Saved entries:
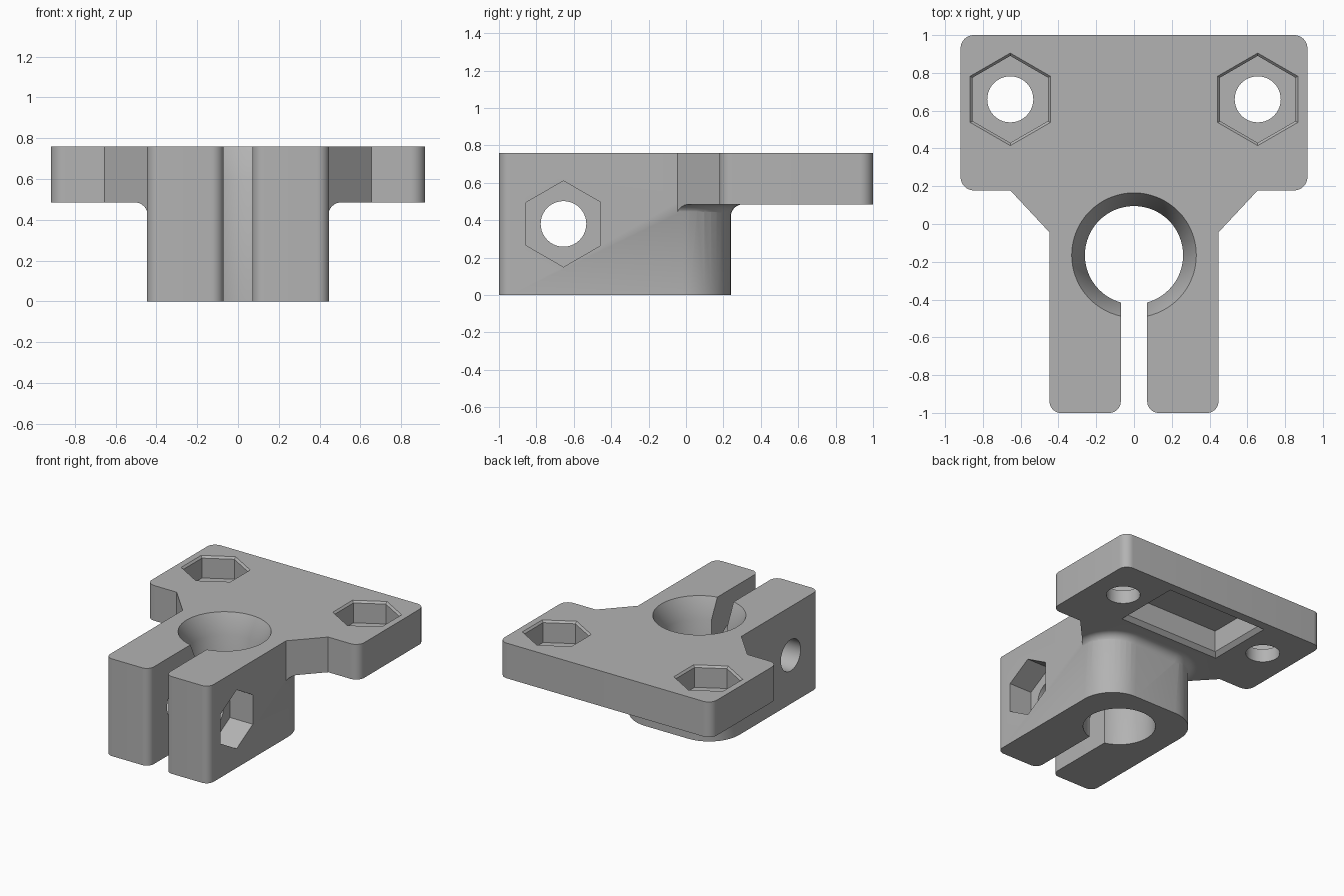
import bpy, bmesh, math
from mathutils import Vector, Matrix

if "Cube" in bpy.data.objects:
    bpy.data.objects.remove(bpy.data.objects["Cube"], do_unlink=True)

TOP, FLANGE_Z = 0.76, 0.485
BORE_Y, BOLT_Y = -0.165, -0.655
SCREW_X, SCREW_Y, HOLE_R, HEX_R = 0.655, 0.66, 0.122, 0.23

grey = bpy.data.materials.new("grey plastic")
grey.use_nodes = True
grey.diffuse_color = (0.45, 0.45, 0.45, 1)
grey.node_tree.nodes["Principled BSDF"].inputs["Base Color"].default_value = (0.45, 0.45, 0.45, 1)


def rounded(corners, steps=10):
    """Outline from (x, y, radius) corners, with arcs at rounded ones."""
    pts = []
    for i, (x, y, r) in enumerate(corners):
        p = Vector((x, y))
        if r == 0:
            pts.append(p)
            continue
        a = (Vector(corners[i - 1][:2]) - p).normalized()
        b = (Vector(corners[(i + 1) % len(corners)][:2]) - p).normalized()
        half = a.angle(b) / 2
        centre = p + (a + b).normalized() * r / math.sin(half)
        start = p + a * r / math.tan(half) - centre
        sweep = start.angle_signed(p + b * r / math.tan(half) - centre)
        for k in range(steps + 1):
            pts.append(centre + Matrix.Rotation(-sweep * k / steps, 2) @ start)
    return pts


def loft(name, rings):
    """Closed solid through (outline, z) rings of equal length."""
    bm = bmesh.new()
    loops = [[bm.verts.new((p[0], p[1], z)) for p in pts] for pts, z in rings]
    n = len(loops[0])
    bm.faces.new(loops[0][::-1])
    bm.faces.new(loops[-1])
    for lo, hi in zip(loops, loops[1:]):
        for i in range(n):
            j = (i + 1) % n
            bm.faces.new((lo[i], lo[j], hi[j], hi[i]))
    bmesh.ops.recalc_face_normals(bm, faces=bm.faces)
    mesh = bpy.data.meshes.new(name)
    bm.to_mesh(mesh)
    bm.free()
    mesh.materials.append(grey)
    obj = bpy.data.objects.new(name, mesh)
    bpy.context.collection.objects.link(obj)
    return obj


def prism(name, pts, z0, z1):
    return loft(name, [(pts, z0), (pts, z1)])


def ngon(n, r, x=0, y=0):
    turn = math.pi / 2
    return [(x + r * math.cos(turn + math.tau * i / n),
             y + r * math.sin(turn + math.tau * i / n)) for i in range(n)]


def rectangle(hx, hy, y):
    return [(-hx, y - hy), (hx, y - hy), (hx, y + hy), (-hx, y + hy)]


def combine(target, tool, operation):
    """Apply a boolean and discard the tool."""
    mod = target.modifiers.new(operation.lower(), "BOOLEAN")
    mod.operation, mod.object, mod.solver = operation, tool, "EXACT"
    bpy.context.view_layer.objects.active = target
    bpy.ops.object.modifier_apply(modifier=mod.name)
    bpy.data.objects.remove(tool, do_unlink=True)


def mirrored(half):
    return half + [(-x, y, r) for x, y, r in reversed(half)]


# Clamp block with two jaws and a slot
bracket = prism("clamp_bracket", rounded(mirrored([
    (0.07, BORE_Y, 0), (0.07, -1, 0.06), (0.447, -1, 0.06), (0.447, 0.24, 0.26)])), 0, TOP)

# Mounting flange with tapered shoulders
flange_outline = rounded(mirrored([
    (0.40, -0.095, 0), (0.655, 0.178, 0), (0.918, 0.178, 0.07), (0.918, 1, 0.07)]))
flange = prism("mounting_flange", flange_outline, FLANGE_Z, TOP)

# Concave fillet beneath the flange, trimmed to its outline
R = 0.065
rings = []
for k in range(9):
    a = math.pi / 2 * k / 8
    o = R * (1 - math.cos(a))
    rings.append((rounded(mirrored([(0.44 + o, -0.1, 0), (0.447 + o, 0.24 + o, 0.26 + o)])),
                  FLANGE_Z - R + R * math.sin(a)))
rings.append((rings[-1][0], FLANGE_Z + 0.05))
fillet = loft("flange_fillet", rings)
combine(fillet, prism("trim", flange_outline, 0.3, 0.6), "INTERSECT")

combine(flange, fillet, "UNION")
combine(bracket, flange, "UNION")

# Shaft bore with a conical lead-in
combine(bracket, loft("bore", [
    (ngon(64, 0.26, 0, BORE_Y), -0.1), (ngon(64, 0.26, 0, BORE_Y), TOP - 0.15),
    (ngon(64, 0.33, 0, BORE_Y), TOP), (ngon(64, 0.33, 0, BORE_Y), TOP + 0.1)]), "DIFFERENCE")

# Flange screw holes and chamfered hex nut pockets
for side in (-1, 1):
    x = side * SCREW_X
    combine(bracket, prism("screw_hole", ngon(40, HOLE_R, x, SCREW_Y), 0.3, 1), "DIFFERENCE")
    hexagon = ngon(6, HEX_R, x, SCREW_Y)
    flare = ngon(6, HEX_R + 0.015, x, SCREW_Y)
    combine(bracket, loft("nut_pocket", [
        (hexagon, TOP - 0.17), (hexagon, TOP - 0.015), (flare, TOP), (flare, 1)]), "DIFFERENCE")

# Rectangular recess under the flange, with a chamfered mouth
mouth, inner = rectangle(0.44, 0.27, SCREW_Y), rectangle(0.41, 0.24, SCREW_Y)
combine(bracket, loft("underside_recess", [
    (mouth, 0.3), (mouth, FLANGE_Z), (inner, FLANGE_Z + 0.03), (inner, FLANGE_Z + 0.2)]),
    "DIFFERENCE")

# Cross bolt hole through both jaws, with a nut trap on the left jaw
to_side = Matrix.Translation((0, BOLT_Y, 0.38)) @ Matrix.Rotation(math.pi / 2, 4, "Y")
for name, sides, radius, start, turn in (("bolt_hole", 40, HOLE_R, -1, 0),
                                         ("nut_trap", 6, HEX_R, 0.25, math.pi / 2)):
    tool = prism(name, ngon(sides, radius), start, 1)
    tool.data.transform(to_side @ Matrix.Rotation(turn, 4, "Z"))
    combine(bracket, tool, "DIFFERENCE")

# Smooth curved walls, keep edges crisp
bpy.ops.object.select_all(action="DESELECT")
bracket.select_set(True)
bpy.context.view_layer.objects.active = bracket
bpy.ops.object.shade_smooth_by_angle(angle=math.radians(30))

WORK INSTRUCTION: When the line with "p = Vector((x, y))" is reached in the data above, start copying there, and copy each line exactly until the line with "start = p +" has been copied; copy nothing else.

RESULT OF THE EXERCISE:
        p = Vector((x, y))
        if r == 0:
            pts.append(p)
            continue
        a = (Vector(corners[i - 1][:2]) - p).normalized()
        b = (Vector(corners[(i + 1) % len(corners)][:2]) - p).normalized()
        half = a.angle(b) / 2
        centre = p + (a + b).normalized() * r / math.sin(half)
        start = p + a * r / math.tan(half) - centre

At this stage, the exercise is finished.